At least 71 people were killed on Monday when an explosion tore through a busy commuter bus station on the outskirts of Nigeria’s capital Abuja before 7am local time (0600 GMT) as hundreds of people were travelling to work, police said.
At least 124 others were wounded in the attack, which was the first on the capital in two years.
The blast ripped a hole 4-feet (1.2-metres) deep in the ground of Nyanya Motor Park, about 16 kilometres (10 miles) from the city centre and destroyed more than 30 other vehicles, causing multiple secondary explosions as their fuel tanks ignited and burned.
President Goodluck Jonathan blamed Boko Haram for the attack, although there was no immediate claim of responsibility from the Islamist militants, who are active mainly in the northeast.
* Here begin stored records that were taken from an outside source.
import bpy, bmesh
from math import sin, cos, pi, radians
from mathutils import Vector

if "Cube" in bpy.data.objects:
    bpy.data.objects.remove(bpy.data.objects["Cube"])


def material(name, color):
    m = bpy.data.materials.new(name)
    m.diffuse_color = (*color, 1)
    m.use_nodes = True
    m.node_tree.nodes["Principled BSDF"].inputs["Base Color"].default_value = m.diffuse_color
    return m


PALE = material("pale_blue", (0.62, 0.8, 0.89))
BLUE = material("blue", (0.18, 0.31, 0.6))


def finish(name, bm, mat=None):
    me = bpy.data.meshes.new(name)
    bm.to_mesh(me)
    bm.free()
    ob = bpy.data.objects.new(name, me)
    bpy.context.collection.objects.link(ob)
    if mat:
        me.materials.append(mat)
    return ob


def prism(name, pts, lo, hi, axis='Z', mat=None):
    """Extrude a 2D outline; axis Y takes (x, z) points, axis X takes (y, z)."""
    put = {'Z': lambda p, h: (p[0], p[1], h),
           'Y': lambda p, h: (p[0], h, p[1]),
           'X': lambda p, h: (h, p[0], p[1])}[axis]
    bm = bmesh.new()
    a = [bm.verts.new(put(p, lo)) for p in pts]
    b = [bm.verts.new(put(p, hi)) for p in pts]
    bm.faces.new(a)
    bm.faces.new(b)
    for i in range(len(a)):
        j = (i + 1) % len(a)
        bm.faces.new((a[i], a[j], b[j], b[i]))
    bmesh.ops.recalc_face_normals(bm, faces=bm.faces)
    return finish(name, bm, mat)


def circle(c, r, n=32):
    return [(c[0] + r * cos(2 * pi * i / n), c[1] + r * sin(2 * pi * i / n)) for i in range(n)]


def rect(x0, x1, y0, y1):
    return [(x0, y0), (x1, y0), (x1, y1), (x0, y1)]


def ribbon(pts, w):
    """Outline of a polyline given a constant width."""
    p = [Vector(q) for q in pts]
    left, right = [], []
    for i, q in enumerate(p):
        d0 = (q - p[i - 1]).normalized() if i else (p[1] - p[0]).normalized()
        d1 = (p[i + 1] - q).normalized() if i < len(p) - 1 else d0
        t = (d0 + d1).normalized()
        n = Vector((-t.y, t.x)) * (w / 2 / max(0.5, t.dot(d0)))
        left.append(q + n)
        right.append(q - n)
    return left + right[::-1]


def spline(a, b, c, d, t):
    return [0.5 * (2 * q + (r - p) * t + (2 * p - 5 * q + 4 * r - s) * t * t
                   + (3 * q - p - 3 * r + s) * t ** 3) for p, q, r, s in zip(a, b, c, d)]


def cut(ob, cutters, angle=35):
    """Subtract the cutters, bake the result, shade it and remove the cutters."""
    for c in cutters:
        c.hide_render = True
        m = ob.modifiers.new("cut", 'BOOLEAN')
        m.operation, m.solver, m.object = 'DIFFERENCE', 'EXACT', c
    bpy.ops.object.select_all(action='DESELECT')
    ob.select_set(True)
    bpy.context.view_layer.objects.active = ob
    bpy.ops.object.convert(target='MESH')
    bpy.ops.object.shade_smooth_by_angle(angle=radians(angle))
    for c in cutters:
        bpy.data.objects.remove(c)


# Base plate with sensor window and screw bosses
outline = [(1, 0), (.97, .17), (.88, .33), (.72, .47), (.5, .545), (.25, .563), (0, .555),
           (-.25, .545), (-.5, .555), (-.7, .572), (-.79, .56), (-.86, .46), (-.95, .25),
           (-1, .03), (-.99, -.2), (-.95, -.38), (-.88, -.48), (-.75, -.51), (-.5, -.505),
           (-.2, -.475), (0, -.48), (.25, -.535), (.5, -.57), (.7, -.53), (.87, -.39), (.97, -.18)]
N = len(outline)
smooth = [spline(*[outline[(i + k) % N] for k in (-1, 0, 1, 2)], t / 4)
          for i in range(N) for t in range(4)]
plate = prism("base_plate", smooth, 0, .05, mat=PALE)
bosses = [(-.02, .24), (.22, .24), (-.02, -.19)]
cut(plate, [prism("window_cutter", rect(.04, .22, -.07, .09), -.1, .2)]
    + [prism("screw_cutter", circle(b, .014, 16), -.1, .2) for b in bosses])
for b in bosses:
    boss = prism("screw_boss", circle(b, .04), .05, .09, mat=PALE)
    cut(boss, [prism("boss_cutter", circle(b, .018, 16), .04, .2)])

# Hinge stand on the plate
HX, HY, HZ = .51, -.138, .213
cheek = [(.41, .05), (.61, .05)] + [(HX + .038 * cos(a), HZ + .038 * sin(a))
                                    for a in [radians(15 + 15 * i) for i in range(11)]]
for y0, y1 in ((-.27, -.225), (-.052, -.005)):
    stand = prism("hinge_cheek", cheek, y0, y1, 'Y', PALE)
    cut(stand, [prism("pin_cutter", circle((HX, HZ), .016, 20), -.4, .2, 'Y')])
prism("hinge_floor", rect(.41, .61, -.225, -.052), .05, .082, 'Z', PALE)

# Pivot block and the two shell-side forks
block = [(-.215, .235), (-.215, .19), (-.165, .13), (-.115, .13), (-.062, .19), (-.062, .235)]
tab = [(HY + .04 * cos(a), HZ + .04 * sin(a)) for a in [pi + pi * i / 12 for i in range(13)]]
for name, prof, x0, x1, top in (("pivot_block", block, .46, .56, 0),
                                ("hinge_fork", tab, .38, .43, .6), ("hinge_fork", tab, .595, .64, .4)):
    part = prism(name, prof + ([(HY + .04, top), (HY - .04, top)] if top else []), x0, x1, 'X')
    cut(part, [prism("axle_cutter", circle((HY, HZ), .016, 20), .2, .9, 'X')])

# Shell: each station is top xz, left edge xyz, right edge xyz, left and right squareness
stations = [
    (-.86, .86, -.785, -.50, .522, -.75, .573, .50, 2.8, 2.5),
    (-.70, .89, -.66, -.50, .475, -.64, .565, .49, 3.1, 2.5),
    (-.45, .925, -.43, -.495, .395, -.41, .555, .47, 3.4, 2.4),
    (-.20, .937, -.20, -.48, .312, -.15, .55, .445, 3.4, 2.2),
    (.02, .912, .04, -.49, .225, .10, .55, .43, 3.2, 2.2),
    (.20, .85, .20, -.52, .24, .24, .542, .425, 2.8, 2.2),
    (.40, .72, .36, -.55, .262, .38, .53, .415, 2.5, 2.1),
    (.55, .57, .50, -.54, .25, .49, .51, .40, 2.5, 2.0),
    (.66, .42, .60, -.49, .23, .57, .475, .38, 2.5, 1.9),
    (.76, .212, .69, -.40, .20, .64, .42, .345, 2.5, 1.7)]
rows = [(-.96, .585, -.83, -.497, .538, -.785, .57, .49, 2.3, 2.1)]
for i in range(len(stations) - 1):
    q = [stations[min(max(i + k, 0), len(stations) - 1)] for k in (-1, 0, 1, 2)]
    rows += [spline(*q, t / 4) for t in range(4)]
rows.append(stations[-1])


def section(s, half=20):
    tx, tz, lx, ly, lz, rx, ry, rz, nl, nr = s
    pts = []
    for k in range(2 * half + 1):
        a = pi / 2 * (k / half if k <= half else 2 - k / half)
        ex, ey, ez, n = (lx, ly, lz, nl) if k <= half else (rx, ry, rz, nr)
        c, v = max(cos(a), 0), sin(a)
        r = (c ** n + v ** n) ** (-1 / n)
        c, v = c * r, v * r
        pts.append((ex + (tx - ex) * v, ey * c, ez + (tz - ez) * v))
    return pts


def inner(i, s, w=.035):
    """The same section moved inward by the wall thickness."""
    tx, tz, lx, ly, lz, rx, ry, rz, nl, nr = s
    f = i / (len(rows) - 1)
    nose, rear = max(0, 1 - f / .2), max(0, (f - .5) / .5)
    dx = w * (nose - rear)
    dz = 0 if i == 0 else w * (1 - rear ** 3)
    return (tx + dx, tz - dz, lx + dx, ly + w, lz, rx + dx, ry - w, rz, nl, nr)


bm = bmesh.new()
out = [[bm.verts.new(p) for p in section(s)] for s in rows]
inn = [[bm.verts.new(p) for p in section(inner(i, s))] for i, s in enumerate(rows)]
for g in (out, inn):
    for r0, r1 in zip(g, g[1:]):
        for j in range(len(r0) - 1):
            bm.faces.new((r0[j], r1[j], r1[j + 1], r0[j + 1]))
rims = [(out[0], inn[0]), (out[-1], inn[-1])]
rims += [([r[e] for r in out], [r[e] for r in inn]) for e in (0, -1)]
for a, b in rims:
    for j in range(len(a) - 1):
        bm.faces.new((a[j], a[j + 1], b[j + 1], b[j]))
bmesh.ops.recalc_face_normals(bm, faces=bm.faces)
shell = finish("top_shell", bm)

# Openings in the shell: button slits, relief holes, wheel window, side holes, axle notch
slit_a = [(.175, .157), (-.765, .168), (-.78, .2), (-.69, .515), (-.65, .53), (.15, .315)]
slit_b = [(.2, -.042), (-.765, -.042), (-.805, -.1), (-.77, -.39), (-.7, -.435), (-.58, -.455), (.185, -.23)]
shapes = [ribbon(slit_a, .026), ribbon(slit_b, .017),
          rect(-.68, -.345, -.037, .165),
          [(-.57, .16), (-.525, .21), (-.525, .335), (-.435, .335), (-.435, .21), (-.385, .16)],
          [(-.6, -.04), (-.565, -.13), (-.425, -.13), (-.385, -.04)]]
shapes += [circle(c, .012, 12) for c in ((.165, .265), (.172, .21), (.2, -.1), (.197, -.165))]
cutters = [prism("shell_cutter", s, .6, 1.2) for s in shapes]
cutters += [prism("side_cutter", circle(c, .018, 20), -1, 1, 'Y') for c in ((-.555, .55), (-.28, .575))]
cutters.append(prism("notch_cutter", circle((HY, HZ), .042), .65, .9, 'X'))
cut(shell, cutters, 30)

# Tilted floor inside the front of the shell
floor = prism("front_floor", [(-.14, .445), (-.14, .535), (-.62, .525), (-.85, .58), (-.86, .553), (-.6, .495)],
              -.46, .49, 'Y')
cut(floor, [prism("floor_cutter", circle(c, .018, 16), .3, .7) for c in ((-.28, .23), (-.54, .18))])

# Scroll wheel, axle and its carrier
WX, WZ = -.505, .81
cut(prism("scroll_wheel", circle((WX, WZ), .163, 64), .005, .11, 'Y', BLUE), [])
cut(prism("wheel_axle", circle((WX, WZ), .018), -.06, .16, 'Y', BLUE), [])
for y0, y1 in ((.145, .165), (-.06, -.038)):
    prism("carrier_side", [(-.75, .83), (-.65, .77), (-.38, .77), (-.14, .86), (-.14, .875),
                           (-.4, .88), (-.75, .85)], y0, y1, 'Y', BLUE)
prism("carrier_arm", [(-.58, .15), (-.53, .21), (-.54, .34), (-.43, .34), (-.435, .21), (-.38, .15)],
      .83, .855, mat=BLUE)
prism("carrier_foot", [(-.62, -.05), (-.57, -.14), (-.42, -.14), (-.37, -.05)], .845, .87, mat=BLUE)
Visiting the scene, Jonathan denounced “the activities of those who are trying to move our country backwards” by staging such an attack. “We will get over it ... The issue of Boko Haram is temporary,” he said, imploring Nigerians to be more vigilant in the face of suspicious characters.
Boko Haram has been threatening to stage attacks in the capital, hundreds of miles from its traditional base in the northeast, where it has killed nearly 1,500 people this year.
The group last attacked the capital in 2011 when it claimed a suicide bombing by two explosives-laden cars that drove into the lobby of the United Nations office building in Abuja. That attack killed at least 21 people and wounded 60.
The militants are blamed for attacks in northeast Nigeria that have killed more than 50 people in the past five days, including eight teachers living at a boarding school that had been closed because of frequent attacks on schools in which hundreds of students have died.
Boko Haram, which means “Western education is forbidden”, has been attacking schools, villages, markets, and military barracks and checkpoints this year in increasingly frequent attacks.
The group's stated mission is to establish an Islamic state in Nigeria, which is Africa’s most populous nation with some 170 million people divided almost equally between Muslims living mainly in the north and Christians in the south.
The explosion comes a day after suspected Islamists killed at least 60 people in a brutal attack on several villages in northeastern Nigeria, hurling homemade bombs into houses and gunning down terrified residents trying to flee the massacre.
The Nigerian military says that it has the extremists on the run, and is conducting near-daily air bombardments and ground assaults on the group's hideouts in forests and mountain caves along the border with Cameroon.
(FRANCE 24 with AFP, AP, REUTERS)
Date created : 2014-04-14